- No. 2: Photo ops for the purpose of practice building at home are a highly inappropriate objective. International ophthalmology is not about you. Watch your ego and respect your colleagues.
- No. 3: Do not shop. It sends a “rich country” message. International ophthalmology is not about souvenirs.
- No. 4: Do not combine the trip with a vacation. Emphasize that you are there to share ideas, teach, and help—not relax. Only go sightseeing if the host doctors are proud of their country and culture and insist that you visit historic landmarks with them.
- No. 5: Always tell the host doctors no gifts before going. Their money should be spent on surgical equipment, not you.
- No. 6: Do not drink too much. In my view, it is better not to drink alcohol at all. Never engage in inappropriate relationships with physicians, nurses, or staff.
- No. 7: Avoid extreme surgery. Demonstrate mainstream, moderately difficult surgery and do not show off. Use the host team and equipment. If you bring technology that your host cannot afford, the message may be, “You could do this, too, if yours were a rich country.”
- No. 8: Understand the fundamental difference between training the trainers and doing some cases in a country where millions of people need surgery. Teaching the teachers is sustainable. Bring one scrub technician only if absolutely necessary. A better strategy is to train the host OR staff. Train doctors who perform many surgeries and teach. Watch out for surgeons who want to use your name for marketing purposes or for their political agenda.
- No. 9: Share your knowledge. Don’t hoard your talks. Instead, give out copies on a USB drive. Bring handouts, books, and other educational materials for hosts. Bringing medical supplies may cause problems with customs officials and medical regulatory bodies.
Labor costs are approximately 70% of the cost of surgery in any country. Slow surgery wastes money. Presurgical planning is therefore crucial to avoiding waste and delayed operations.
Inexpensive equipment is a false economy. What is truly essential is reliability. Disposable equipment can provide consistent performance and save money on labor costs for cleaning, sterilization, storage, and retrieval. The costs of backup tools and instrument repair are eliminated as well. Disposables can also prevent sterile inflammation; the transmission of hepatitis, human immunodeficiency virus, and transmissible spongiform encephalopathies/bovine spongiform encephalopathy; bacterial endophthalmitis; and toxic anterior segment syndrome.

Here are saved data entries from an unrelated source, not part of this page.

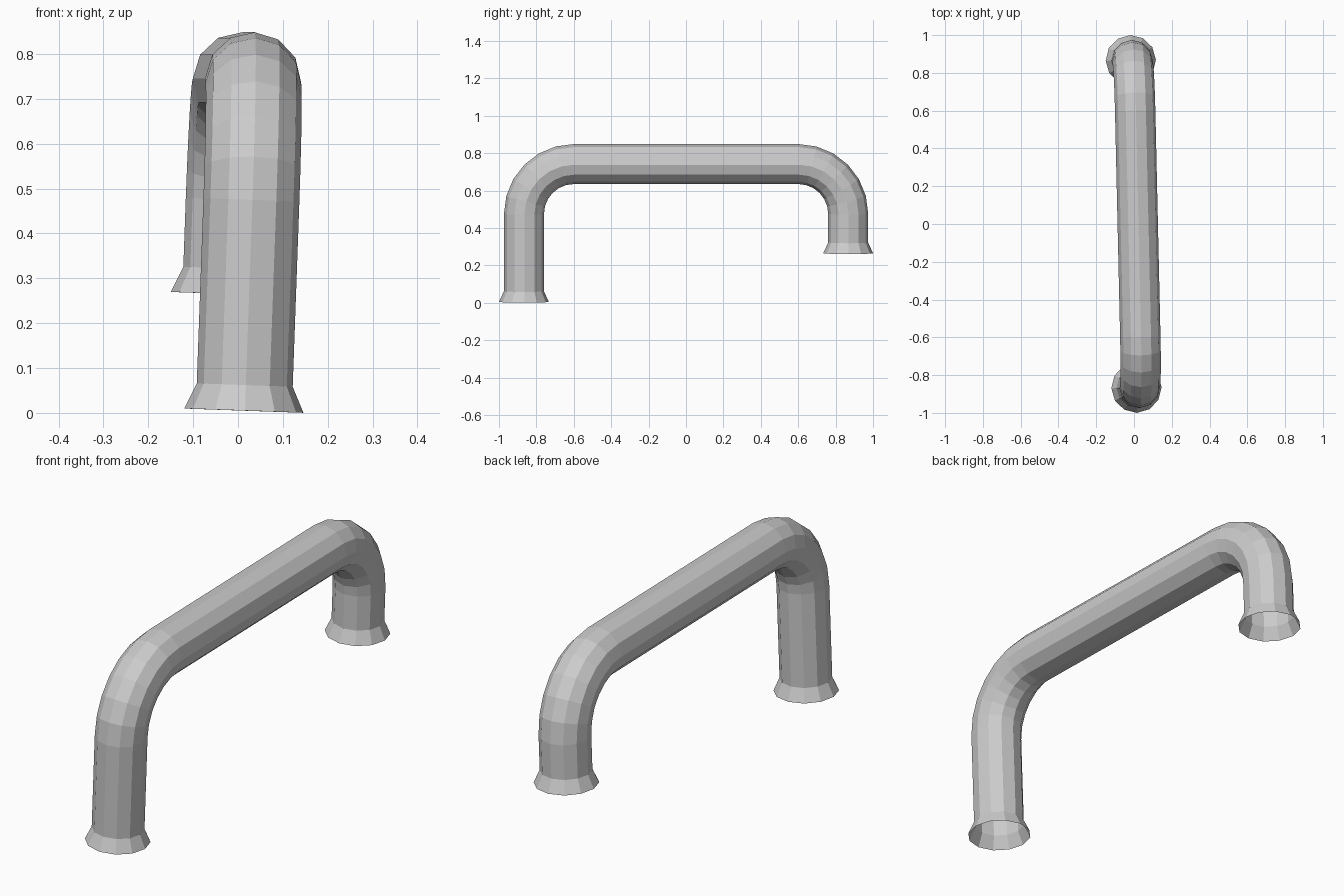
import bpy, bmesh
from math import sin, cos, pi, atan
from mathutils import Vector, Matrix

if "Cube" in bpy.data.objects:
    bpy.data.objects.remove(bpy.data.objects["Cube"])

SIDES, BEND_STEPS = 12, 6
R, FLARE = 0.107, 0.133
LEG_Y, BAR_Z, BEND_R = 0.867, 0.737, 0.267
FLARE_H = 0.057


def leg_stations(side, foot_z):
    """Ring stations (y, z, angle of ring plane, radius) from foot to end of bend."""
    rows = [(side * LEG_Y, foot_z, 0, FLARE), (side * LEG_Y, foot_z + FLARE_H, 0, R)]
    for i in range(BEND_STEPS + 1):
        a = pi / 2 * i / BEND_STEPS
        y = side * (LEG_Y - BEND_R + BEND_R * cos(a))
        z = BAR_Z - BEND_R + BEND_R * sin(a)
        rows.append((y, z, side * a, R))
    return rows


# front leg (long), then back leg (short) reversed; the bar bridges the bends
stations = leg_stations(-1, 0.0) + leg_stations(1, 0.26)[::-1]

bm = bmesh.new()
rings = []
for k, (y, z, a, r) in enumerate(stations):
    # keep the outer side of the bend continuous along the whole tube
    side = -1 if k < len(stations) // 2 else 1
    outward = Vector((0, side * cos(a), side * sin(a)))
    ring = []
    for i in range(SIDES):
        t = 2 * pi * i / SIDES
        p = Vector((r * cos(t), y, z)) + outward * (r * sin(t))
        ring.append(bm.verts.new(p))
    # outward axis must always point away from the handle's inside
    if outward.z < -1e-6 or (abs(outward.z) < 1e-6 and outward.y * side < 0):
        ring = [ring[-i % SIDES] for i in range(SIDES)]
    rings.append(ring)

# tube walls, open at both feet
for lo, hi in zip(rings, rings[1:]):
    for i in range(SIDES):
        j = (i + 1) % SIDES
        bm.faces.new((lo[i], lo[j], hi[j], hi[i]))
bmesh.ops.recalc_face_normals(bm, faces=bm.faces)

# slight lean and turn of the whole handle
bm.transform(Matrix.Translation((-0.0067, 0, 0.005))
             @ Matrix.Rotation(atan(0.0227), 4, 'Z')
             @ Matrix.Rotation(atan(0.036), 4, 'Y'))

mesh = bpy.data.meshes.new("pipe_handle")
bm.to_mesh(mesh)
bm.free()
bpy.context.collection.objects.link(bpy.data.objects.new("pipe_handle", mesh))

Be able to set up and operate all equipment, including the microscope and video system, without help from technicians or nurses. This teaches trainees optimal use, expedites surgery, and avoids sending an elitist message. Work with companies to facilitate access to higher-quality equipment for the hosts, preferably at a reasonable cost.
I have delivered lectures in 51 countries over the past 46 years. In the past 3 years, I have delivered about 25 Orbis Cybersight and Zoom lectures annually for international audiences. I have also recorded 20 lectures for the Alcon Experience Academy and five for Eyetube.net.
The sixth edition of my textbook, Vitreous Microsurgery, was released in September.1 I paid for the 3D graphics myself and waived a royalty fee, as I did for all previous editions, to help make the book more affordable to surgeons in developing countries.
I have been involved with the Orbis Flying Eye Hospital for more than 30 years. I find this organization’s teaching model to be highly effective. I have been fortune to operate on all three generations of the Flying Eye Hospital—DC-8, DC-10-10, and MD-10-30. Additionally, I am on the board of the ASCRS Foundation. This organization funded the Robert Sinskey Eye Institute in Addis Ababa, Ethiopia.
Many of my teaching trips have been arranged and hosted by leading vitreoretinal surgeons and their organizations rather than by a US entity. I have learned something useful to my practice on each of my numerous teaching trips to 25 countries.
1. Charles S, Huddleston S, Wood B. Vitreous Microsurgery. 6th ed. Wolters Kluwer Health; 2021.